### [EXERCISE GOAL]
Somewhere below is a line with "# side aisles, clerestory, buttresses" and, later, a line with "1.03)], -.26, .51)"; repeat those two lines and all the lines between them, exactly as they are.

== INFORMATION SUPPLIED

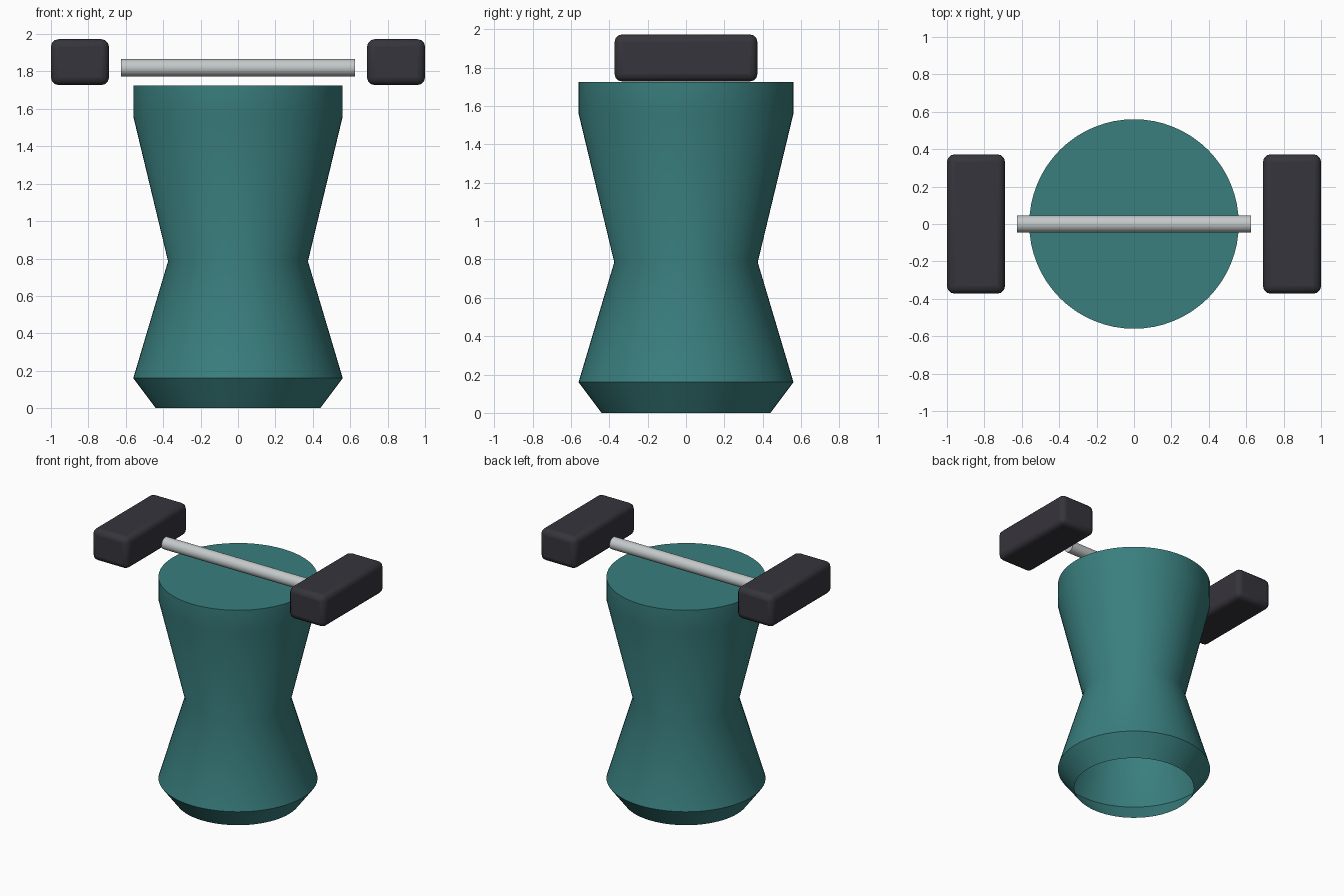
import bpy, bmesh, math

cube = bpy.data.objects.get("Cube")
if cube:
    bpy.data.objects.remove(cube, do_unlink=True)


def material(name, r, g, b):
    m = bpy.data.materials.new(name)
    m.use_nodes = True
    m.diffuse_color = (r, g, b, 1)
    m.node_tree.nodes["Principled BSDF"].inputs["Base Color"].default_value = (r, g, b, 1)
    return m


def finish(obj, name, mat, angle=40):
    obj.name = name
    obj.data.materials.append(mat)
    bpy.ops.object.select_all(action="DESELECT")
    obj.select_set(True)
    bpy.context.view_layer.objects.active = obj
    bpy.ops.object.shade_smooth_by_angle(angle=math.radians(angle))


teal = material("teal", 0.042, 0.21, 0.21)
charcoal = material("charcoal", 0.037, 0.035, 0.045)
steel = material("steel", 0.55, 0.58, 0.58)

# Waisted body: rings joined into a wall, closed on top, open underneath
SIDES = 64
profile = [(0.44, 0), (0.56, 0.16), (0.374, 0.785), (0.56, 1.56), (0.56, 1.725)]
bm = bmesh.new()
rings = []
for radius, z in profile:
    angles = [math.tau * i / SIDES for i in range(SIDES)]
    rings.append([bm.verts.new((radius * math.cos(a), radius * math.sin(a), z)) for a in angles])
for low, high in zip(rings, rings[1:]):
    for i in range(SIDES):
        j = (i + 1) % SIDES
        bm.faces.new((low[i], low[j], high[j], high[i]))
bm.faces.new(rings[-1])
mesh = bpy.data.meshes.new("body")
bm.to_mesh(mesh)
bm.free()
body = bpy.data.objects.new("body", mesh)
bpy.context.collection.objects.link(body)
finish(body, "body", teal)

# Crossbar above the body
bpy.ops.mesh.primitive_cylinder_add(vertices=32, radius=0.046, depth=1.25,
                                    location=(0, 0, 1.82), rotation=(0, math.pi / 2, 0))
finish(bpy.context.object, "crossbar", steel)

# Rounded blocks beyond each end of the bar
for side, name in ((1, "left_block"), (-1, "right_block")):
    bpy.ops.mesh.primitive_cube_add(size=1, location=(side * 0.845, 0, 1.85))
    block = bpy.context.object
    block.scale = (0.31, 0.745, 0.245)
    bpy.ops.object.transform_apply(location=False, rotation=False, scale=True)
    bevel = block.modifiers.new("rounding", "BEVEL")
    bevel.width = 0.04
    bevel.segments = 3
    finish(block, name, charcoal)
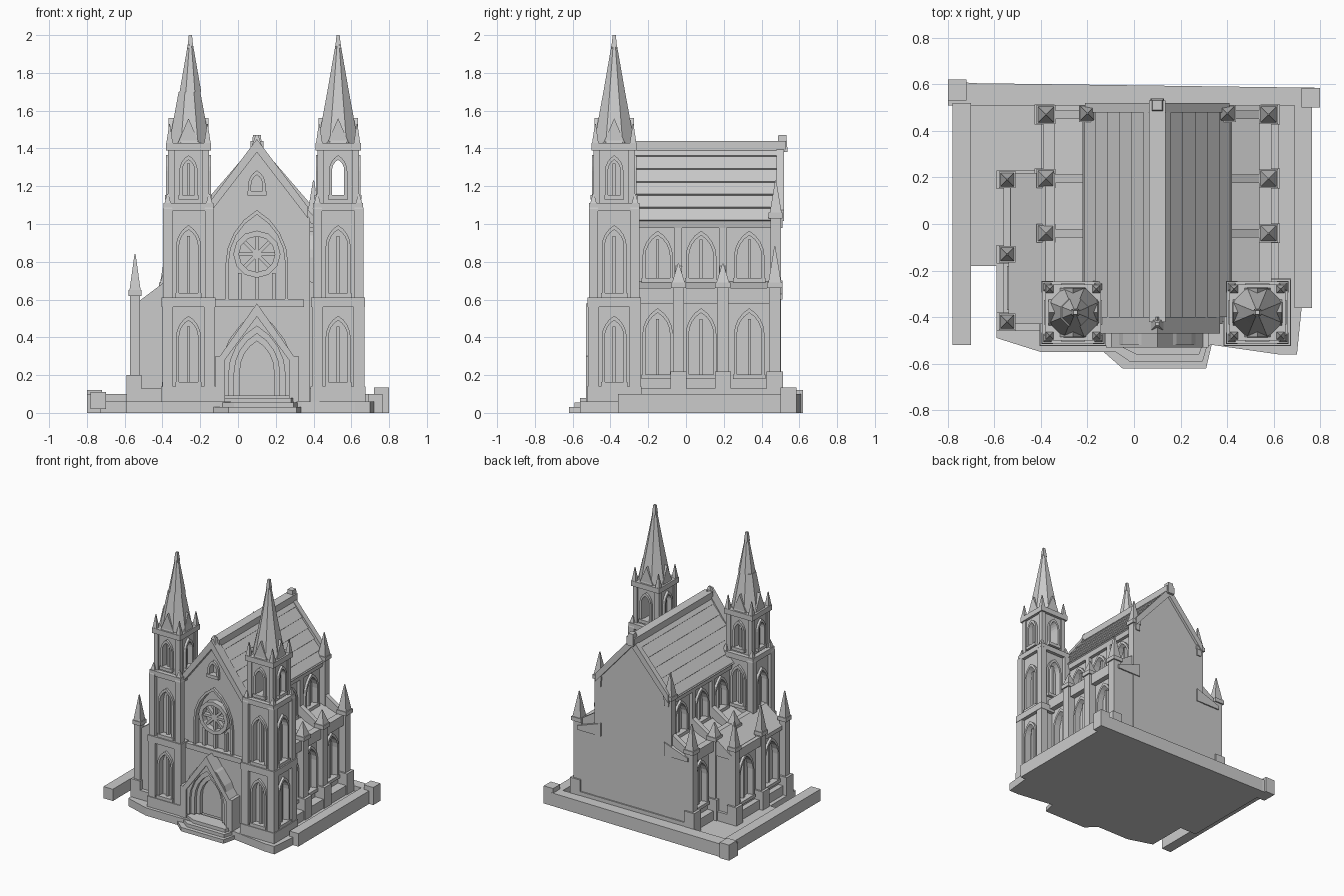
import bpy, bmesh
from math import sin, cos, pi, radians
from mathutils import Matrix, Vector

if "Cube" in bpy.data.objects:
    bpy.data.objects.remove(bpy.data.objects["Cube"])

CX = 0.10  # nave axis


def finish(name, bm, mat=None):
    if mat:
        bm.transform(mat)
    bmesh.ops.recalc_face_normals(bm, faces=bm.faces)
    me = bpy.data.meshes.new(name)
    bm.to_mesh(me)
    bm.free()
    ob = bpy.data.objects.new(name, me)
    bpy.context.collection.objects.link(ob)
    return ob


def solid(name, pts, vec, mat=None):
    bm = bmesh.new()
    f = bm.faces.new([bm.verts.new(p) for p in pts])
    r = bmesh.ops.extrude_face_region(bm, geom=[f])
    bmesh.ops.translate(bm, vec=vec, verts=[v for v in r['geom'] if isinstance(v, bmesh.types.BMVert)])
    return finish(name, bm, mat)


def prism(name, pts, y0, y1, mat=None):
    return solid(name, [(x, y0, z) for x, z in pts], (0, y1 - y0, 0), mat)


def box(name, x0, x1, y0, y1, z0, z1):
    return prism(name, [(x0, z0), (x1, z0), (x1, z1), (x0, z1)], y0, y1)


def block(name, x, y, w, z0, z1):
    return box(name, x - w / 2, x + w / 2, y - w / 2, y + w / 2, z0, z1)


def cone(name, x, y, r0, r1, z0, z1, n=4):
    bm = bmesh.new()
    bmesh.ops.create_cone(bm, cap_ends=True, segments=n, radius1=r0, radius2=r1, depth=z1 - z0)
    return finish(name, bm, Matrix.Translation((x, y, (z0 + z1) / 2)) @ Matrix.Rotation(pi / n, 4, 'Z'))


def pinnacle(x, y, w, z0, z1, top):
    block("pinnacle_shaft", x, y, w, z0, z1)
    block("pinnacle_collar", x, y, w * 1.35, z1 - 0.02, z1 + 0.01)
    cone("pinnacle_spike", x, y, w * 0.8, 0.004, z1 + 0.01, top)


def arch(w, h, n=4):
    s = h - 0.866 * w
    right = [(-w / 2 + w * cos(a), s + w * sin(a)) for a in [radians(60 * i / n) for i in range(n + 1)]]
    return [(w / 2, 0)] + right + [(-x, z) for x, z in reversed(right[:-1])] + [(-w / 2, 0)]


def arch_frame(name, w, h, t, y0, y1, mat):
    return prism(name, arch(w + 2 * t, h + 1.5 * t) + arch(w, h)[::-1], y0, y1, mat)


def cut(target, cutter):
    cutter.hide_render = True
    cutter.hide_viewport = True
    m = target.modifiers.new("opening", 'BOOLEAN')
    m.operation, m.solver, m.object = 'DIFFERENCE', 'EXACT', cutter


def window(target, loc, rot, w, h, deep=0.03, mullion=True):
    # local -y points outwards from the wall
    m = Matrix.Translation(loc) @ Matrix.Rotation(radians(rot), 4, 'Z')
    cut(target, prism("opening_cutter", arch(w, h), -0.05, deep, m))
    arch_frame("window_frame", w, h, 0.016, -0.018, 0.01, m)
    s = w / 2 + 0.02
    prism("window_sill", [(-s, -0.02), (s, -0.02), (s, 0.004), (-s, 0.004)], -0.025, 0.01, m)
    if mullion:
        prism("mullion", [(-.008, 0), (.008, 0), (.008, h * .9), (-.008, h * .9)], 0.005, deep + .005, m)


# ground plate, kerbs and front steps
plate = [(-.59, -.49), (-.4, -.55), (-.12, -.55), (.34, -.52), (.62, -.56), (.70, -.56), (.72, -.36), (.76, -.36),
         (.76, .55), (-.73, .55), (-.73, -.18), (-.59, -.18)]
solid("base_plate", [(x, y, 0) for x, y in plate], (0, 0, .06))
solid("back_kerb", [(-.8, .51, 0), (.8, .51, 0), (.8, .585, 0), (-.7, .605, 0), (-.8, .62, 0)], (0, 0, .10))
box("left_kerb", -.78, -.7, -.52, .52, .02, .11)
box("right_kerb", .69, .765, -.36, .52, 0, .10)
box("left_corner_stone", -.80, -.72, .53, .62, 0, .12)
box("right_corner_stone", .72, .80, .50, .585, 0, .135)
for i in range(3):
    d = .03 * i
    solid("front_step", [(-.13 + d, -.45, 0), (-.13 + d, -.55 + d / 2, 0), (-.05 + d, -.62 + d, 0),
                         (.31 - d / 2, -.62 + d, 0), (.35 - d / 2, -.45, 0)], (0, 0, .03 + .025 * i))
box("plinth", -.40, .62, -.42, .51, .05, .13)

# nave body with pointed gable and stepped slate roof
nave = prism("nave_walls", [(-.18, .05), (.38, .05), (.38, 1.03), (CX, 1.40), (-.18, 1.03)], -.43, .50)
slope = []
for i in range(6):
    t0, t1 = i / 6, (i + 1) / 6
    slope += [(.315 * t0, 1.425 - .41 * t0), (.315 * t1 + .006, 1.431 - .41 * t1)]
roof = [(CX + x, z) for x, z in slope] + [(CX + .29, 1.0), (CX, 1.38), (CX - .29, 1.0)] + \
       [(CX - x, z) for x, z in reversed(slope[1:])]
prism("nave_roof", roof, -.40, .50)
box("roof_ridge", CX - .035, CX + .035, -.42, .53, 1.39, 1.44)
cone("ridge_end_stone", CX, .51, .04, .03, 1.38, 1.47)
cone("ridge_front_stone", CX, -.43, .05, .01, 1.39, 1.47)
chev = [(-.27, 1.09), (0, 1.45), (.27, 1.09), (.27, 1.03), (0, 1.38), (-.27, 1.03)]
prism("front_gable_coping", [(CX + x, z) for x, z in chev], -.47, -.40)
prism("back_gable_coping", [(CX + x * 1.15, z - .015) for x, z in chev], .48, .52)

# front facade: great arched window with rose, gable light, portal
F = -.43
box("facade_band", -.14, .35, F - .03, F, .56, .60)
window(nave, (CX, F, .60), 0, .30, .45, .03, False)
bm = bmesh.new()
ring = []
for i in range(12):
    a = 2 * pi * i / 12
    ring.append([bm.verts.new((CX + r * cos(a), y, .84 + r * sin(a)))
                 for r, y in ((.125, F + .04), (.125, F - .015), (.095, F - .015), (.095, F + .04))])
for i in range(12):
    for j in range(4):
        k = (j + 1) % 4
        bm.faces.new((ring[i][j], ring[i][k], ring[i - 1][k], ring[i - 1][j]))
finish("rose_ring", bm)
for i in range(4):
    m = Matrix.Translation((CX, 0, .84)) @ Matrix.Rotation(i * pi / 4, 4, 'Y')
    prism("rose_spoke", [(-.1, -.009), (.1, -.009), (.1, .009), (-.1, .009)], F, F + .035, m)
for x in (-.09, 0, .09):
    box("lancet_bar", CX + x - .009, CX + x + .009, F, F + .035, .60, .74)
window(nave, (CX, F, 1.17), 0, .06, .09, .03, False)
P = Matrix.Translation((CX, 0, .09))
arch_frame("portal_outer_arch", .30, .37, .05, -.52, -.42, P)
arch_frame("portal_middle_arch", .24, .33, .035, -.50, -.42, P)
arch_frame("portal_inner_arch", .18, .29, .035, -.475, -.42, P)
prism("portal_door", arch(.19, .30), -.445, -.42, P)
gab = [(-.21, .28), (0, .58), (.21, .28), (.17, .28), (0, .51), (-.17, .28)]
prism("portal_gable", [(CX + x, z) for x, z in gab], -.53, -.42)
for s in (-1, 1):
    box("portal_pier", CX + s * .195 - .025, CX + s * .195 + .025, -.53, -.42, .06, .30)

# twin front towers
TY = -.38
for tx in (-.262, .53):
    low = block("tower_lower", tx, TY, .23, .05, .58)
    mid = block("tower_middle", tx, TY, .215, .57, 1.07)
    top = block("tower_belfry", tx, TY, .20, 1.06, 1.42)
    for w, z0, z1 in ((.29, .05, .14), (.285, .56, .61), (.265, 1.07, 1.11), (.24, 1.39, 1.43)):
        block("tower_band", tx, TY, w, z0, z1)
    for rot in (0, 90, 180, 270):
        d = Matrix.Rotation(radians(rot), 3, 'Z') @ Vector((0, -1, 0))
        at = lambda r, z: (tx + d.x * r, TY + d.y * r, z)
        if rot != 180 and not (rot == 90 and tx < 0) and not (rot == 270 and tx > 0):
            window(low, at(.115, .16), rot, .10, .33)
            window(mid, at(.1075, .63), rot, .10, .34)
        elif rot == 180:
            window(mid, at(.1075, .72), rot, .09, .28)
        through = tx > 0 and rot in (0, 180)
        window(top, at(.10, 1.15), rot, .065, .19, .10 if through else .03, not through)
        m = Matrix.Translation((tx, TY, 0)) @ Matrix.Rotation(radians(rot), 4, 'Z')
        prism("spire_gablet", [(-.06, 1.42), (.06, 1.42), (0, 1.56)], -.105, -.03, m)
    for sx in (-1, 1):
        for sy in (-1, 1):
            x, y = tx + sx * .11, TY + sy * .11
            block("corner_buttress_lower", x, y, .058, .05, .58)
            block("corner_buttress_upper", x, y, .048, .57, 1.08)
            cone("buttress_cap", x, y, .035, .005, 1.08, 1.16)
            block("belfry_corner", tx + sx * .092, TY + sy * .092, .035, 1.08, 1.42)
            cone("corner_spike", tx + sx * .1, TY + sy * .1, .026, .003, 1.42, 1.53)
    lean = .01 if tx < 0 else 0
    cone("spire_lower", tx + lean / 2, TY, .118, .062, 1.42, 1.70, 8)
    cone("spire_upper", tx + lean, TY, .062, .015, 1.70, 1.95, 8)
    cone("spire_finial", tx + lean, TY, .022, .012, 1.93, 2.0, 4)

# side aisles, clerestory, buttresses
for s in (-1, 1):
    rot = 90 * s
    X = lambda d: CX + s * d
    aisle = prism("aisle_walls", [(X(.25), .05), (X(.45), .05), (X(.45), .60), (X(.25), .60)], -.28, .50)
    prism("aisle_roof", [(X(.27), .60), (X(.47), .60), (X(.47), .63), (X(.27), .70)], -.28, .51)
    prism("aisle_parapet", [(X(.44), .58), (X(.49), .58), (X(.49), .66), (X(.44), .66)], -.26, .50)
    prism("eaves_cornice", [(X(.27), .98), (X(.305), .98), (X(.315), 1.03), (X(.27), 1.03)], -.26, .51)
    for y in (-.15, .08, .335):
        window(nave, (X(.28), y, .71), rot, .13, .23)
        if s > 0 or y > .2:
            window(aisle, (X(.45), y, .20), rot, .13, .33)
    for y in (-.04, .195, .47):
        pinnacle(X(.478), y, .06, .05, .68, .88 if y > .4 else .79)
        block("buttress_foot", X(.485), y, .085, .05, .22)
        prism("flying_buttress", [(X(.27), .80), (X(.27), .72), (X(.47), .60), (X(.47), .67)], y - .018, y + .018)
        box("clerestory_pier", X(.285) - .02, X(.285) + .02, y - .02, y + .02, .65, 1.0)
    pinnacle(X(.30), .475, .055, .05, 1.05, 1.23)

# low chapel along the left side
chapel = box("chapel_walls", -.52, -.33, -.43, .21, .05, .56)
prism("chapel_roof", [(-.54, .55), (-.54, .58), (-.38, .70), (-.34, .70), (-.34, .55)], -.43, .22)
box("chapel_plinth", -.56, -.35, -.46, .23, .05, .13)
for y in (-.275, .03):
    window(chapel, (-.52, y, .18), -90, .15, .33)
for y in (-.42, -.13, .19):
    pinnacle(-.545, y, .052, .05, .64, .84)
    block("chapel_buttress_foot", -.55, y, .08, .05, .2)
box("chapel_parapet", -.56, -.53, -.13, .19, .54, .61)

====

### [ANSWER TO THIS PROBLEM]
# side aisles, clerestory, buttresses
for s in (-1, 1):
    rot = 90 * s
    X = lambda d: CX + s * d
    aisle = prism("aisle_walls", [(X(.25), .05), (X(.45), .05), (X(.45), .60), (X(.25), .60)], -.28, .50)
    prism("aisle_roof", [(X(.27), .60), (X(.47), .60), (X(.47), .63), (X(.27), .70)], -.28, .51)
    prism("aisle_parapet", [(X(.44), .58), (X(.49), .58), (X(.49), .66), (X(.44), .66)], -.26, .50)
    prism("eaves_cornice", [(X(.27), .98), (X(.305), .98), (X(.315), 1.03), (X(.27), 1.03)], -.26, .51)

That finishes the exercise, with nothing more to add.